With my decision to stop with Beobank’s investment portfolio and use Interactive Brokers instead I kept €285.16 of the total invested amount and keep it in my emergency savings account.
Very grateful to my family who keeps gifting a bit of cash for the birth of our daughter. We received €120 which was actually very welcome as we bought quite a bit of clothes and a stroller for her.
For the first time in a while, I got my tax return early this year. I received €735.79. It’s more compared to last year because we married in 2020 and the government gives a tax deduction because the marriage coefficient only goes into effect in the next year (2021).
I received no dividends this month.
Home management and ownership — €914.18
Another month, another downpayment, and interest payment for the apartment. €822.34 in principal and €292.67 in interest.
Besides the recurring mortgage payments, we also paid our electricity bill (€665.60) and got some small stuff from Action (€18.43).
Kids — €465.19
A big one this month are the expenses for our daughter. We still had to get some things for our trip to my wife’s family.
While a baby doesn’t need much, traveling safely with a baby does come with its own expenses which you can’t neglect:
- Passport (required, €40) and kids-id (optional, €8): Eventhough our daughter can’t really travel on her own, she still needs her own identification. Since we had to get her passport, we decided to immediately get her Belgian kids-ID. Furthermore, my wife needed to renew hers.
- Foldable stroller (€203.88): We got the ultra-compact Cybex Libelle. Eventhough it’s not as complete or heavy as the slightly larger versions of the foldable stroller (e.g. Cybex Breezy), we didn’t want to risk not being able to take it with us on the plane. The Libelle can fold to the size of carry-on, so cabin crew cannot say it’s too large.
On top of the traveling stuff, we also got some basic stuff such as breast milk packs (€15.45) and a larger milk bottle (€8.99).
Coupled with the baby travel gear we got (secondhand) summer clothes and bathing clothes as it will be summer when we go this winter (€143.67).
In October, we also visited our pediatrician (€12.48) and double-check for required shots and medicine we might need to protect our daughter from mosquitoes (real danger in South America!).

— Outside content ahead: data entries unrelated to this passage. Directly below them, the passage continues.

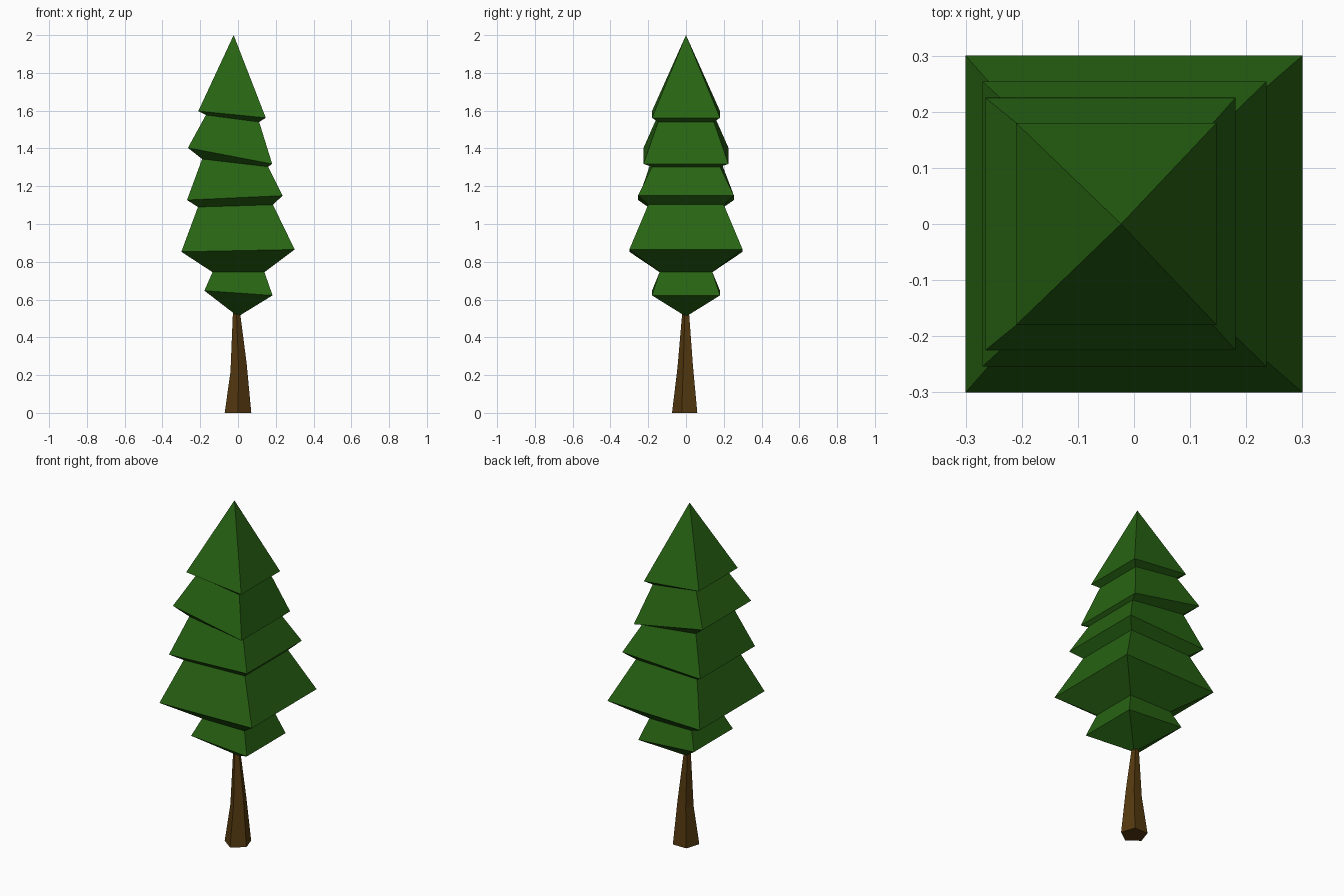
import bpy, bmesh, math

if "Cube" in bpy.data.objects:
    bpy.data.objects.remove(bpy.data.objects["Cube"])


def material(name, rgb):
    m = bpy.data.materials.new(name)
    m.diffuse_color = (*rgb, 1.0)
    m.use_nodes = True
    m.node_tree.nodes["Principled BSDF"].inputs["Base Color"].default_value = m.diffuse_color
    return m


def loft(name, rings, mat, start=None, end=None):
    """Join rings of points with side faces; close each end with a point or a flat cap."""
    bm = bmesh.new()
    loops = [[bm.verts.new(p) for p in ring] for ring in rings]
    n = len(loops[0])
    for a, b in zip(loops, loops[1:]):
        for i in range(n):
            j = (i + 1) % n
            bm.faces.new((a[i], a[j], b[j], b[i]))
    for loop, tip in ((loops[0], start), (loops[-1], end)):
        if tip is None:
            bm.faces.new(loop)
        else:
            v = bm.verts.new(tip)
            for i in range(n):
                bm.faces.new((loop[i], loop[(i + 1) % n], v))
    bmesh.ops.recalc_face_normals(bm, faces=bm.faces)
    me = bpy.data.meshes.new(name)
    bm.to_mesh(me)
    bm.free()
    me.materials.append(mat)
    ob = bpy.data.objects.new(name, me)
    bpy.context.collection.objects.link(ob)
    return ob


def tilted_square(xl, zl, xr, zr, y):
    return [(xl, -y, zl), (xr, -y, zr), (xr, y, zr), (xl, y, zl)]


def pentagon(cx, r, z, tilt=0.0):
    pts = []
    for i in range(5):
        a = -math.pi / 2 + i * math.tau / 5
        x = r * math.cos(a)
        pts.append((cx + x, r * math.sin(a), z + tilt * x))
    return pts


green = material("needle green", (0.021, 0.127, 0.0065))
brown = material("bark brown", (0.090, 0.041, 0.005))

# Foliage tiers: left x, left z, right x, right z, half depth
tiers = [
    (-0.178, 0.647, 0.183, 0.622, 0.18),
    (-0.135, 0.745, 0.140, 0.745, 0.14),
    (-0.300, 0.853, 0.300, 0.865, 0.30),
    (-0.212, 1.090, 0.185, 1.102, 0.20),
    (-0.270, 1.127, 0.236, 1.150, 0.254),
    (-0.190, 1.344, 0.160, 1.303, 0.18),
    (-0.265, 1.403, 0.181, 1.318, 0.225),
    (-0.170, 1.577, 0.112, 1.540, 0.148),
    (-0.210, 1.598, 0.147, 1.562, 0.18),
]
loft("foliage", [tilted_square(*t) for t in tiers], green,
     start=(0.0, 0.0, 0.51), end=(-0.023, 0.0, 2.0))

# Five-sided tapering trunk with a slight bend
loft("trunk", [pentagon(0.0, 0.074, 0.0),
               pentagon(0.003, 0.045, 0.24, 0.5),
               pentagon(-0.008, 0.02, 0.53)], brown)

Finally, I bought more wet wipes (€25.50) and paper tissues (€2.22) to clean her little toosh.
Luxury — €433.55
Compared to last month, this is a lot lower, but still high, if we are honest. This time, the main culprit is a rental car with Sixt (€467.70) for the last week and a half of our holiday as we will drive to a beach resort.
Next to that, we have the monthly Netflix subscription (€15.99), oh and €100 on Win-For-Life -shame on me- as well as €30.05 for cozy seats and snacks in Theaters to watch Dune.
My parents decided to gift us the stroller I talked about earlier and covered the cost plus some extra.
Since we will go to my wife’s family during the holidays, we also bought them gifts (€59,81).
Person — €255.03
I still had some medical bills to pay, but all of the expenses got covered by my employers’ health insurance. Thanks to those refunds I recuperated the expenses from last month which result in this month being positive.
Food & supplies — €127.87
Food being this low has one simple reason, my wife paid for most this month using her meal vouchers. I only paid for my personal groceries (€78.33) such as Monster Ultra.
Funny enough, the biggest expense was small snacks (€41.14) throughout the month while we were out to the zoo for example.
Restaurants (€3.90) were barely anything either as this month was on my wife.
Banking and insurance — €45.16
Finally, we have banking and insurance. I was able to limit it thanks to cashback:
- Family insurance: €7.69
- Cashback: +€2.28
Online business — €8.20
I admit I bought the two newspapers with my interview. I just had to see what they made out of it. It wasn’t too bad. A bit too out of context but it could’ve been worse.
Transportation — €2
All the expenses
With multiple income streams providing €4,066.78 and controlled expenses, my remaining net income in October was well above 60%: 2836.55. This gives me a Savings Rate of €2,836.55/€4,066.78 = 69.62%.